Home Sports Should the NBA postpone the 2020–21 season?

Should the NBA postpone the 2020–21 season?

by Benjamin Zelniker January 27, 2021
Should the NBA postpone the 2020–21 season?

From safety to finances, fans wonder about the fate of the NBA’s season

A hotly contested topic among National Basketball Association (NBA) fans is whether or not the season should be postponed due to the large number of players being infected with COVID-19. Pushing through the remainder of the season will result in the league generating more income, allowing its players to continue as normal. However, there are safety concerns, as many players have caught the virus on and off the court.

First, one must consider the health implications this may have on the players. Players have caught COVID-19 from other teams across the league, and eventually one of these cases may lead to a player getting really sick. Also, due to the condensed season schedule, more players are playing back-to-back sets, meaning players are getting injured more frequently.

Some matches have also been completely one-sided since some teams had to play with less players due to quarantine protocols and an increase in injuries. Notably, the Philadelphia 76ers, Boston Celtics, and Miami Heat have recently played games with only eight players instead of the usual 15 that teams can dress on any given night due to a combination of injuries and COVID-19 protocols. The 76ers in particular only had seven players because they activated Mike Scott from the injured reserve a game early in order to have the minimum requirement of eight players in their game.

It is unfair to teams who just so happened to have a player catch the virus, especially if all their players were following the NBA protocols correctly. The league should consider postponing games more often to level the playing field, because being unlucky with COVID-19 cases for a small period could derail a team’s playoff hopes.

Oftentimes, a player tests positive for the virus, and since they have been in contact with the other players on the roster, some of those contacts must also enter a mandatory quarantine.

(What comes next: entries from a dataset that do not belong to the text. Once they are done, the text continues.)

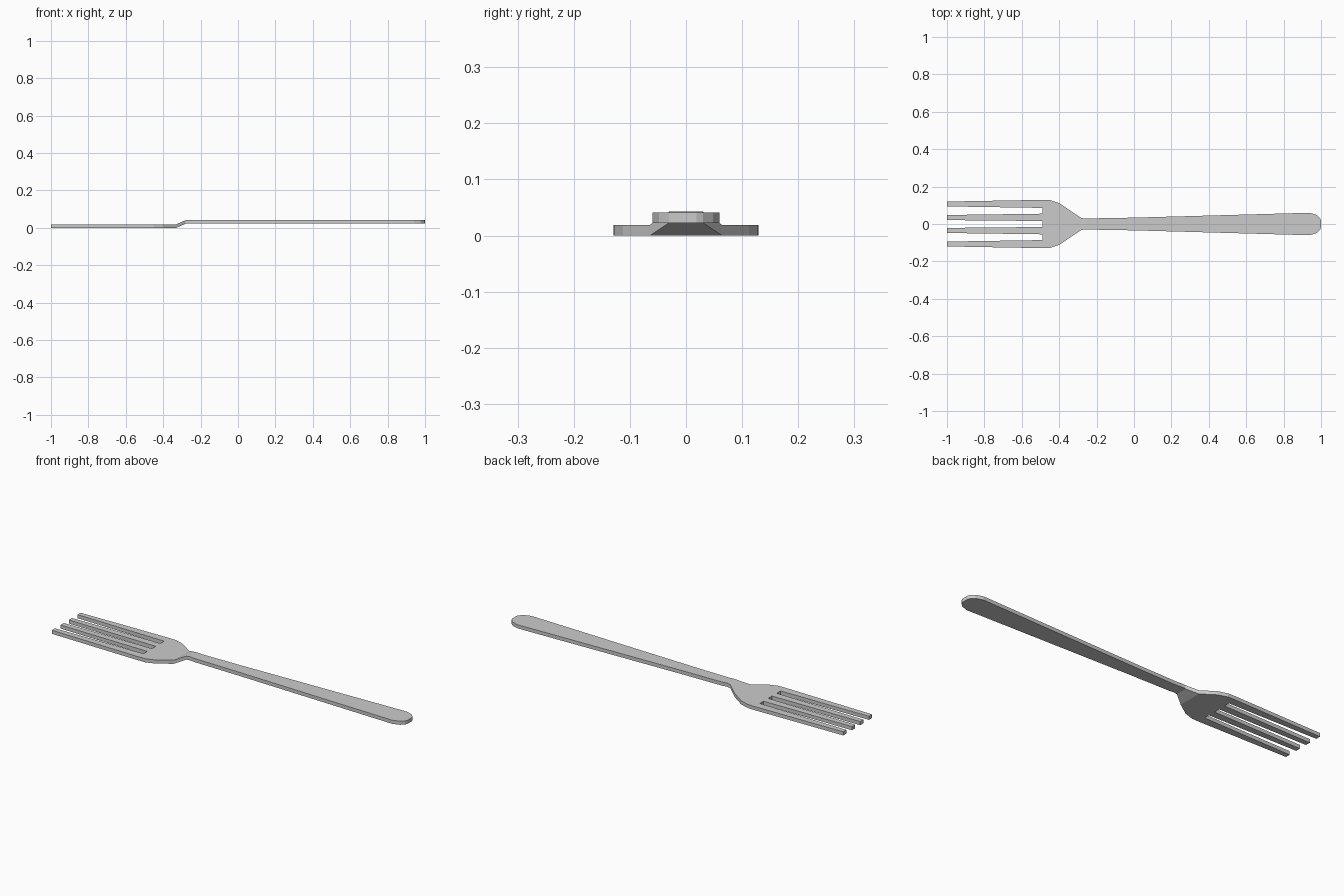
import bpy, bmesh

if "Cube" in bpy.data.objects:
    bpy.data.objects.remove(bpy.data.objects["Cube"])

THICK = 0.019
# column positions across the width (edges of the four tines), at root and at tip
ROOT = [-0.129, -0.086, -0.055, -0.016, 0.016, 0.055, 0.086, 0.129]
TIP = [-0.120, -0.094, -0.048, -0.021, 0.021, 0.048, 0.094, 0.120]
# x, half width, top z: from tine roots through neck to handle end
STATIONS = [(-0.45, 0.128, 0.019), (-0.40, 0.112, 0.019), (-0.33, 0.064, 0.019),
            (-0.28, 0.031, 0.041), (-0.26, 0.030, 0.043), (-0.23, 0.030, 0.041),
            (0.0, 0.034, 0.041), (0.94, 0.060, 0.041), (0.977, 0.048, 0.041),
            (0.995, 0.030, 0.041), (1.0, 0.019, 0.041)]

bm = bmesh.new()


def row(x, ys, z):
    return [bm.verts.new((x, y, z)) for y in ys]


def bridge(a, b, columns):
    for i in columns:
        bm.faces.new((a[i], b[i], b[i + 1], a[i + 1]))


# tines: every other column only
root = row(-0.49, ROOT, THICK)
tip = row(-1.0, TIP, THICK)
bridge(tip, root, (0, 2, 4, 6))

# head, neck and handle
prev = root
for x, half, z in STATIONS:
    cur = row(x, [y * half / ROOT[-1] for y in ROOT], z)
    bridge(prev, cur, range(7))
    prev = cur
bmesh.ops.delete(bm, geom=[v for v in bm.verts if not v.link_faces], context='VERTS')

# straight-down thickness
top = bm.faces[:]
copy = bmesh.ops.duplicate(bm, geom=bm.verts[:] + bm.edges[:] + top)
vmap = copy["vert_map"]
rim = [e for f in top for e in f.edges if e.is_boundary]
pairs = [(e.verts[0], e.verts[1], vmap[e.verts[0]], vmap[e.verts[1]]) for e in rim]
for a, b, c, d in pairs:
    c_d = (a, b, d, c)
    bm.faces.new(c_d)
lower = {v for p in copy["geom"] if isinstance(p, bmesh.types.BMVert) for v in (p,)}
for v in lower:
    v.co.z -= THICK
bmesh.ops.recalc_face_normals(bm, faces=bm.faces[:])

mesh = bpy.data.meshes.new("fork")
bm.to_mesh(mesh)
bm.free()
bpy.context.collection.objects.link(bpy.data.objects.new("fork", mesh))
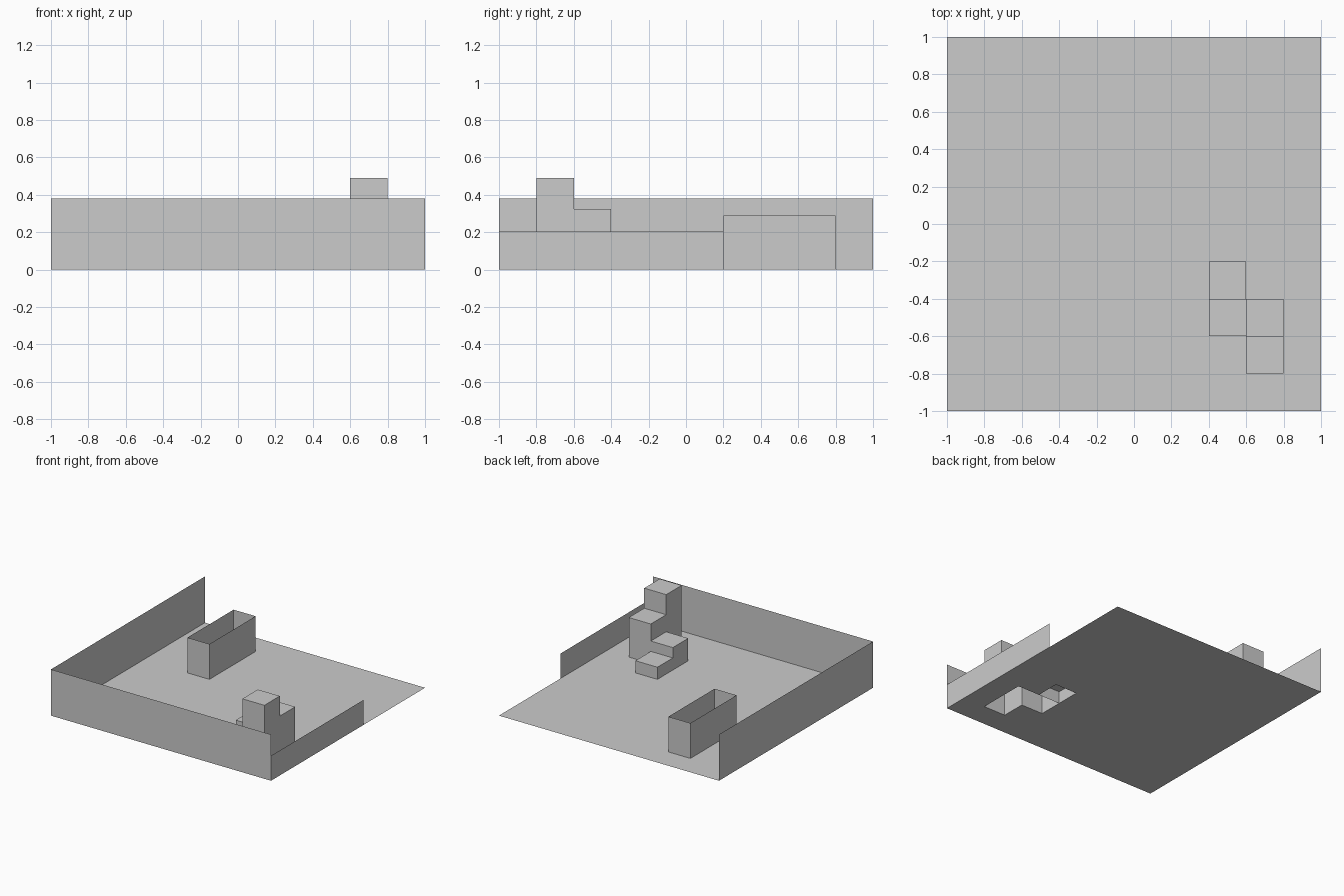
import bpy

if "Cube" in bpy.data.objects:
    bpy.data.objects.remove(bpy.data.objects["Cube"])

CELL = 0.2      # floor tile size
WALL = 0.38     # tall wall height

# staircase cells (column, row on the 10 x 10 tile grid) -> height
STEPS = {(7, 2): 0.1, (7, 3): 0.185, (8, 3): 0.325, (8, 1): 0.49}
STEPS = {(7, 3): 0.1, (7, 2): 0.185, (8, 2): 0.325, (8, 1): 0.49}


def make(name, quads):
    """Mesh object from a list of quads, each four points."""
    verts = [p for q in quads for p in q]
    faces = [tuple(range(i, i + 4)) for i in range(0, len(verts), 4)]
    mesh = bpy.data.meshes.new(name)
    mesh.from_pydata(verts, [], faces)
    obj = bpy.data.objects.new(name, mesh)
    bpy.context.collection.objects.link(obj)
    return obj


def upright(a, b, low, high):
    """Vertical sheet standing on the plan line a-b."""
    return [(*a, low), (*b, low), (*b, high), (*a, high)]


def tile(i, j, z):
    """Horizontal tile of the grid at height z."""
    x, y = -1 + i * CELL, -1 + j * CELL
    return [(x, y, z), (x + CELL, y, z), (x + CELL, y + CELL, z), (x, y + CELL, z)]


# Floor, open beneath the staircase
make("floor", [tile(i, j, 0) for i in range(10) for j in range(10)
               if (i, j) not in STEPS])

# Thin surrounding walls
make("front_wall", [upright((-1, -1), (1, -1), 0, WALL)])
make("left_wall", [upright((-1, 1), (-1, -1), 0, WALL)])
make("right_wall", [upright((1, -1), (1, 0.2), 0, 0.205)])

# Open-topped trough
ring = [(-0.6, 0.2), (-0.4, 0.2), (-0.4, 0.8), (-0.6, 0.8)]
make("trough", [upright(ring[k], ring[(k + 1) % 4], 0, 0.29) for k in range(4)])

# Hollow staircase: treads, plus risers wherever a cell is above its neighbour
stairs = []
for (i, j), h in STEPS.items():
    top = tile(i, j, h)
    stairs.append(top)
    for k, (di, dj) in enumerate([(0, -1), (1, 0), (0, 1), (-1, 0)]):
        low = STEPS.get((i + di, j + dj), 0)
        if (i, j) == (7, 2) and dj == 1:
            low = 0     # riser behind the lowest step reaches the floor
        if h > low:
            stairs.append(upright(top[k][:2], top[(k + 1) % 4][:2], low, h))
make("staircase", stairs)
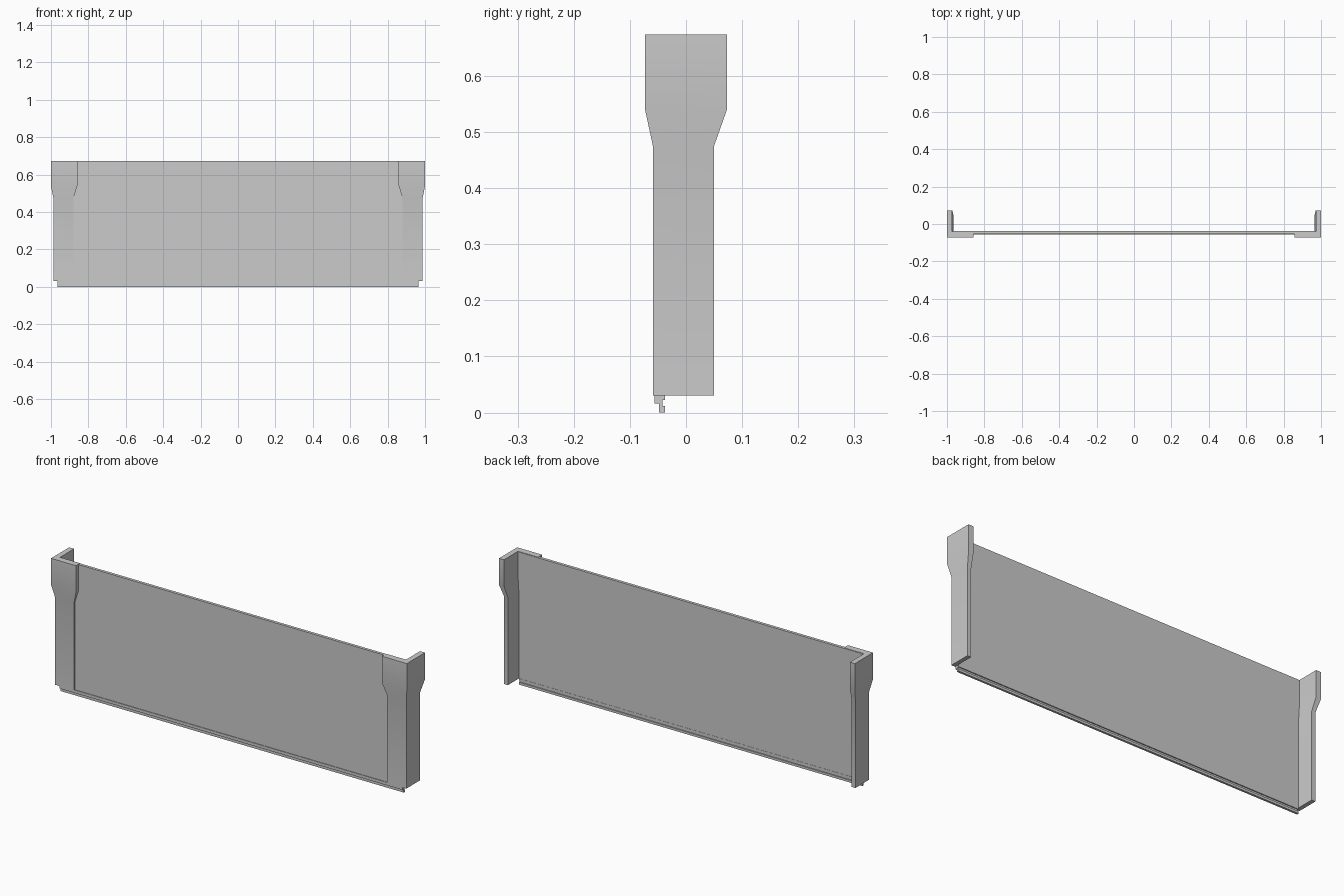
import bpy, bmesh, math

if "Cube" in bpy.data.objects:
    bpy.data.objects.remove(bpy.data.objects["Cube"], do_unlink=True)

grey = bpy.data.materials.new("plain grey")
grey.use_nodes = True
grey.diffuse_color = (0.6, 0.6, 0.6, 1)
grey.node_tree.nodes["Principled BSDF"].inputs["Base Color"].default_value = (0.6, 0.6, 0.6, 1)


def loft(name, rings, smooth=False):
    """Skin a closed solid through rings of equal point count."""
    bm = bmesh.new()
    loops = [[bm.verts.new(p) for p in ring] for ring in rings]
    n = len(loops[0])
    for a, b in zip(loops, loops[1:]):
        for i in range(n):
            j = (i + 1) % n
            bm.faces.new((a[i], a[j], b[j], b[i]))
    bm.faces.new(loops[0])
    bm.faces.new(loops[-1])
    bmesh.ops.recalc_face_normals(bm, faces=bm.faces)
    mesh = bpy.data.meshes.new(name)
    bm.to_mesh(mesh)
    bm.free()
    mesh.materials.append(grey)
    obj = bpy.data.objects.new(name, mesh)
    bpy.context.collection.objects.link(obj)
    if smooth:
        bpy.ops.object.select_all(action='DESELECT')
        obj.select_set(True)
        bpy.context.view_layer.objects.active = obj
        bpy.ops.object.shade_smooth_by_angle(angle=math.radians(30))
    return obj


def extrude_x(name, profile, half):
    return loft(name, [[(x, y, z) for y, z in profile] for x in (-half, half)])


# Thin main panel
extrude_x("panel", [(-0.053, 0.03), (-0.038, 0.03), (-0.038, 0.672), (-0.053, 0.672)], 0.968)

# Stepped bottom rail with a shallow groove along the back
extrude_x("bottom_rail", [
    (-0.048, 0), (-0.037, 0), (-0.037, 0.012), (-0.042, 0.012), (-0.042, 0.022),
    (-0.037, 0.022), (-0.037, 0.031), (-0.056, 0.031), (-0.056, 0.016), (-0.048, 0.016)], 0.965)


# L-shaped corner posts, flaring near the top
def corner_ring(side, z, edge, outer, inner, front, back):
    outline = [(edge, front), (outer, front), (outer, back),
               (inner, back), (inner, -0.04), (edge, -0.04)]
    return [(side * x, y, z) for x, y in outline]


slim = (0.88, 0.987, 0.966, -0.059, 0.05)
wide = (0.859, 1.0, 0.972, -0.073, 0.073)
for name, side in (("left_corner_post", 1), ("right_corner_post", -1)):
    levels = ((0.03, slim), (0.475, slim), (0.54, wide), (0.674, wide))
    loft(name, [corner_ring(side, z, *size) for z, size in levels], smooth=True)
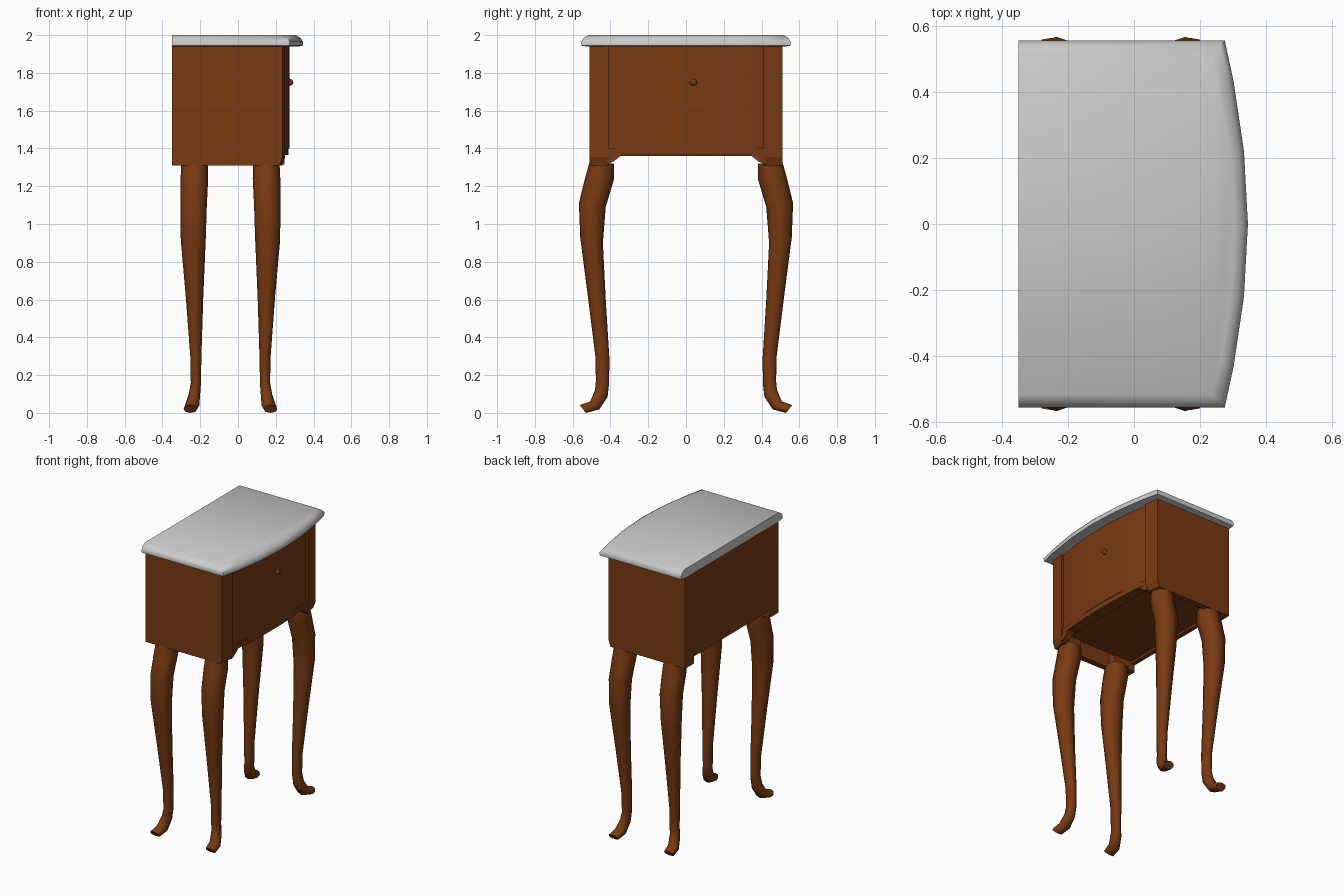
import bpy, bmesh, math

if "Cube" in bpy.data.objects:
    bpy.data.objects.remove(bpy.data.objects["Cube"])


def material(name, rgb):
    m = bpy.data.materials.new(name)
    m.diffuse_color = (*rgb, 1)
    m.use_nodes = True
    m.node_tree.nodes["Principled BSDF"].inputs["Base Color"].default_value = m.diffuse_color
    return m


WOOD = material("brown wood", (0.19, 0.042, 0.006))
STONE = material("grey top", (0.6, 0.6, 0.6))


def loft(name, rings, mat=WOOD, smooth=None):
    """Skin a list of equal closed rings and cap both ends."""
    bm = bmesh.new()
    vs = [[bm.verts.new(p) for p in r] for r in rings]
    n = len(rings[0])
    for a, b in zip(vs, vs[1:]):
        for i in range(n):
            j = (i + 1) % n
            bm.faces.new((a[i], a[j], b[j], b[i]))
    bm.faces.new(vs[0][::-1])
    bm.faces.new(vs[-1])
    bmesh.ops.recalc_face_normals(bm, faces=bm.faces)
    me = bpy.data.meshes.new(name)
    bm.to_mesh(me)
    bm.free()
    me.materials.append(mat)
    ob = bpy.data.objects.new(name, me)
    bpy.context.collection.objects.link(ob)
    if smooth:
        bpy.ops.object.select_all(action='DESELECT')
        ob.select_set(True)
        bpy.context.view_layer.objects.active = ob
        bpy.ops.object.shade_smooth_by_angle(angle=math.radians(smooth))
    return ob


def slab(name, plan, z0, z1, smooth=None):
    return loft(name, [[(x, y, z) for x, y in plan] for z in (z0, z1)], WOOD, smooth)


def box(name, x0, x1, y0, y1, z0, z1):
    return slab(name, [(x0, y0), (x1, y0), (x1, y1), (x0, y1)], z0, z1)


def bowed(x_back, x_end, x_mid, half, n=8):
    """Plan outline with a straight back and a bowed front."""
    ts = [-1 + 2 * i / n for i in range(n + 1)]
    front = [(x_end + (x_mid - x_end) * (1 - t * t), t * half) for t in ts]
    return front + [(x_back, half), (x_back, -half)]


# table top with rounded lip on the front and sides, straight back
outline = [(-0.35, -0.555), (0.275, -0.555), (0.302, -0.43), (0.333, -0.22), (0.345, 0),
           (0.333, 0.22), (0.302, 0.43), (0.275, 0.555), (-0.35, 0.555)]
rings = []
for inset, z in [(0.025, 1.94), (0.003, 1.944), (0, 1.965), (0.014, 1.985), (0.038, 2.0)]:
    rings.append([(x if x < 0 else x - inset, y * (1 - inset / 0.555), z) for x, y in outline])
loft("table_top", rings, STONE, 50)

# case: back panel, bottom panel, bowed drawer front and rail
box("back_panel", -0.35, -0.32, -0.42, 0.42, 1.36, 1.94)
slab("bottom_panel", bowed(-0.33, 0.22, 0.25, 0.42), 1.375, 1.395)
slab("drawer_front", bowed(0.19, 0.232, 0.272, 0.412), 1.40, 1.94, 40)
slab("front_rail", bowed(0.19, 0.242, 0.268, 0.412), 1.365, 1.40, 40)

for side, s in (("left", -1), ("right", 1)):
    # side panel and corner posts
    box("side_panel_" + side, -0.34, 0.2, s * 0.47, s * 0.51, 1.31, 1.94)
    box("back_post_" + side, -0.35, -0.19, s * 0.41, s * 0.51, 1.31, 1.94)
    rings = []
    for y, f in ((0.51, 0.236), (0.41, 0.25)):
        prof = [(0.09, 1.31), (f - 0.016, 1.31), (f, 1.355), (f, 1.94), (0.09, 1.94)]
        rings.append([(x, s * y, z) for x, z in prof])
    loft("front_post_" + side, rings)
    # corner bracket under the rail
    prof = [(0.42, 1.315), (0.385, 1.33), (0.34, 1.366), (0.42, 1.366)]
    loft("bracket_" + side, [[(x, s * y, z) for y, z in prof] for x in (0.2, 0.245)])

# drawer knob
bpy.ops.mesh.primitive_uv_sphere_add(segments=8, ring_count=6, radius=0.019,
                                     location=(0.274, 0.04, 1.75))
knob = bpy.context.object
knob.name = "drawer_knob"
knob.data.materials.append(WOOD)
bpy.ops.object.shade_smooth_by_angle(angle=math.radians(60))

# cabriole leg sections: inner y, z, outer y, z, centre x, half width x
SECTIONS = [
    (0.38, 1.32, 0.513, 1.32, 0.15, 0.070),
    (0.38, 1.24, 0.535, 1.24, 0.151, 0.073),
    (0.425, 1.09, 0.567, 1.11, 0.155, 0.070),
    (0.440, 0.90, 0.560, 0.93, 0.157, 0.066),
    (0.425, 0.60, 0.520, 0.62, 0.150, 0.046),
    (0.405, 0.28, 0.480, 0.30, 0.143, 0.029),
    (0.408, 0.15, 0.477, 0.17, 0.143, 0.027),
    (0.415, 0.085, 0.482, 0.12, 0.150, 0.030),
    (0.460, 0.018, 0.508, 0.06, 0.163, 0.038),
    (0.530, 0.0, 0.563, 0.042, 0.172, 0.036),
]


def leg(name, sx, sy):
    rings = []
    for yi, zi, yo, zo, cx, hx in SECTIONS:
        ring = []
        for i in range(8):
            a = math.tau * i / 8
            # slightly squared octagon
            c, d = (math.copysign(abs(v) ** 0.85, v) if abs(v) > 1e-6 else 0
                    for v in (math.cos(a), math.sin(a)))
            t = (1 + d) / 2
            x = cx + hx * c + 0.04
            ring.append((sx * x - 0.04, sy * (yi + (yo - yi) * t), zi + (zo - zi) * t))
        rings.append(ring)
    loft(name, rings, WOOD, 55)


for end, sx in (("front", 1), ("back", -1)):
    for side, sy in (("left", -1), ("right", 1)):
        leg(end + "_leg_" + side, sx, sy)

The Heat, for example, had an even record before losing a large portion of their roster to the pandemic protocols and since have had a record of 2-3, including a devastating 120-100 loss to the last-place Detroit Pistons. Some games were postponed for the team, but they are still missing some of their most important players and have had to go into some games shorthanded.

Financially, however, it makes sense to push through the season. By doing so, the league may be able to recuperate some of the lost income they accrued by not being able to have fans in most arenas.

A significant portion of the league’s revenue is generated through hosting games in arenas around North America, which means the league is now relying on television ratings and NBA League Pass subscriptions for their revenues. Television revenues in all sports have been in decline for various reasons; for example, some leagues chose to have some early kickoff times while the majority of at-home spectators had work. As well, during prime time this year due to the pandemic, there was a period of time when the NBA, NFL, MLB, and NHL all had games. Usually, only two or three of these leagues are occurring at the same time, therefore people had to pick and choose which sport to watch on a given night.

Also, doing this would allow the league to keep player salaries and the salary cap consistent. If players’ salaries end up being affected by the pandemic, players may go on strike and a lockout situation may be initiated, like we have seen previously in the NHL and other sports leagues.

The NBA has rules in place which should be able to mitigate the spread of the virus amongst its players. However, there have been issues with players obeying the rules. Players such as James Harden and Kyrie Irving of the Brooklyn Nets have been known to go to bars and clubs, even though league rules specifically state to avoid these locations.

Postponing the NBA season would create more complications in terms of league finances and player salaries, but perhaps postponement is still the best option, as it might save some upcoming problems. There are strong cases on either side of the issue, and it is important to weigh the costs versus the benefits of such a move.

A small shutdown for a couple of weeks may help to get the players who are currently quarantined under the NBA’s health and safety protocols virus-free, but as long as COVID-19 is still impacting North America, the league will likely not be able to get back to normal.

 

Graphic by Taylor Reddam

Related Articles